> **ENTRIES SHOWN**:
======
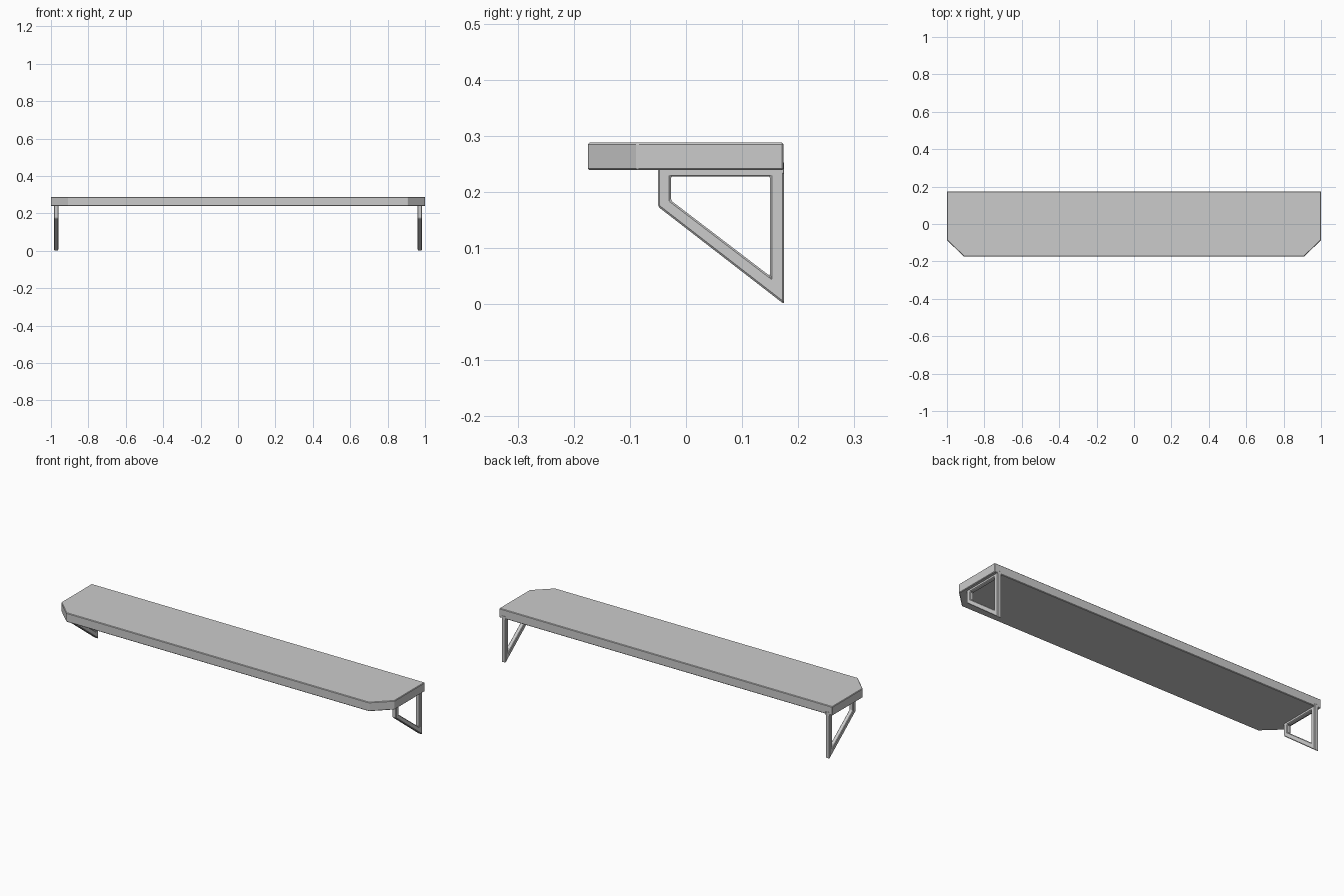
import bpy, bmesh

if "Cube" in bpy.data.objects:
    bpy.data.objects.remove(bpy.data.objects["Cube"])

grey = bpy.data.materials.new("plain grey")
grey.use_nodes = True
grey.diffuse_color = (0.6, 0.6, 0.6, 1)
grey.node_tree.nodes["Principled BSDF"].inputs["Base Color"].default_value = (0.6, 0.6, 0.6, 1)


def finish(name, bm, bevel):
    bmesh.ops.recalc_face_normals(bm, faces=bm.faces)
    mesh = bpy.data.meshes.new(name)
    bm.to_mesh(mesh)
    bm.free()
    mesh.materials.append(grey)
    obj = bpy.data.objects.new(name, mesh)
    bpy.context.collection.objects.link(obj)
    mod = obj.modifiers.new("soft edges", "BEVEL")
    mod.width = bevel
    mod.segments = 1
    mod.limit_method = "ANGLE"
    return obj


def extrude(bm, faces, offset):
    new = bmesh.ops.extrude_face_region(bm, geom=faces)["geom"]
    verts = [v for v in new if isinstance(v, bmesh.types.BMVert)]
    bmesh.ops.translate(bm, verts=verts, vec=offset)


# Shelf board with clipped front corners
bm = bmesh.new()
half = [(0.908, -0.175), (1.0, -0.087), (1.0, 0.174)]
outline = half + [(-x, y) for x, y in reversed(half)]
board = bm.faces.new([bm.verts.new((x, y, 0.239)) for x, y in outline])
extrude(bm, [board], (0, 0, 0.049))
finish("shelf_board", bm, 0.003)

# Triangular brackets: a ring between an outer and an inner profile
outer = [(-0.05, 0.241), (-0.05, 0.174), (0.175, 0.0), (0.175, 0.241)]
inner = [(-0.027, 0.228), (-0.027, 0.185), (0.15, 0.05), (0.15, 0.228)]
width = 0.023
for side, centre in (("left", 0.972), ("right", -0.972)):
    bm = bmesh.new()
    x = centre - width / 2
    rings = [[bm.verts.new((x, y, z)) for y, z in p] for p in (outer, inner)]
    a, b = rings
    faces = [bm.faces.new((a[i], a[(i + 1) % 4], b[(i + 1) % 4], b[i]))
             for i in range(4)]
    extrude(bm, faces, (width, 0, 0))
    finish(side + "_bracket", bm, 0.003)

    # Small mounting tab rising behind the board
    bm = bmesh.new()
    bmesh.ops.create_cube(bm, size=1)
    bmesh.ops.scale(bm, verts=bm.verts, vec=(width, 0.008, 0.02))
    bmesh.ops.translate(bm, verts=bm.verts, vec=(centre, 0.171, 0.243))
    finish(side + "_mounting_tab", bm, 0.001)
======
> **WHAT YOU NEED TO DO**: Each line of the material that contains the string "bmesh" has to be copied out.

> **OUTPUT BELOW**:
import bpy, bmesh
    bmesh.ops.recalc_face_normals(bm, faces=bm.faces)
    new = bmesh.ops.extrude_face_region(bm, geom=faces)["geom"]
    verts = [v for v in new if isinstance(v, bmesh.types.BMVert)]
    bmesh.ops.translate(bm, verts=verts, vec=offset)
bm = bmesh.new()
    bm = bmesh.new()
    bm = bmesh.new()
    bmesh.ops.create_cube(bm, size=1)
    bmesh.ops.scale(bm, verts=bm.verts, vec=(width, 0.008, 0.02))
    bmesh.ops.translate(bm, verts=bm.verts, vec=(centre, 0.171, 0.243))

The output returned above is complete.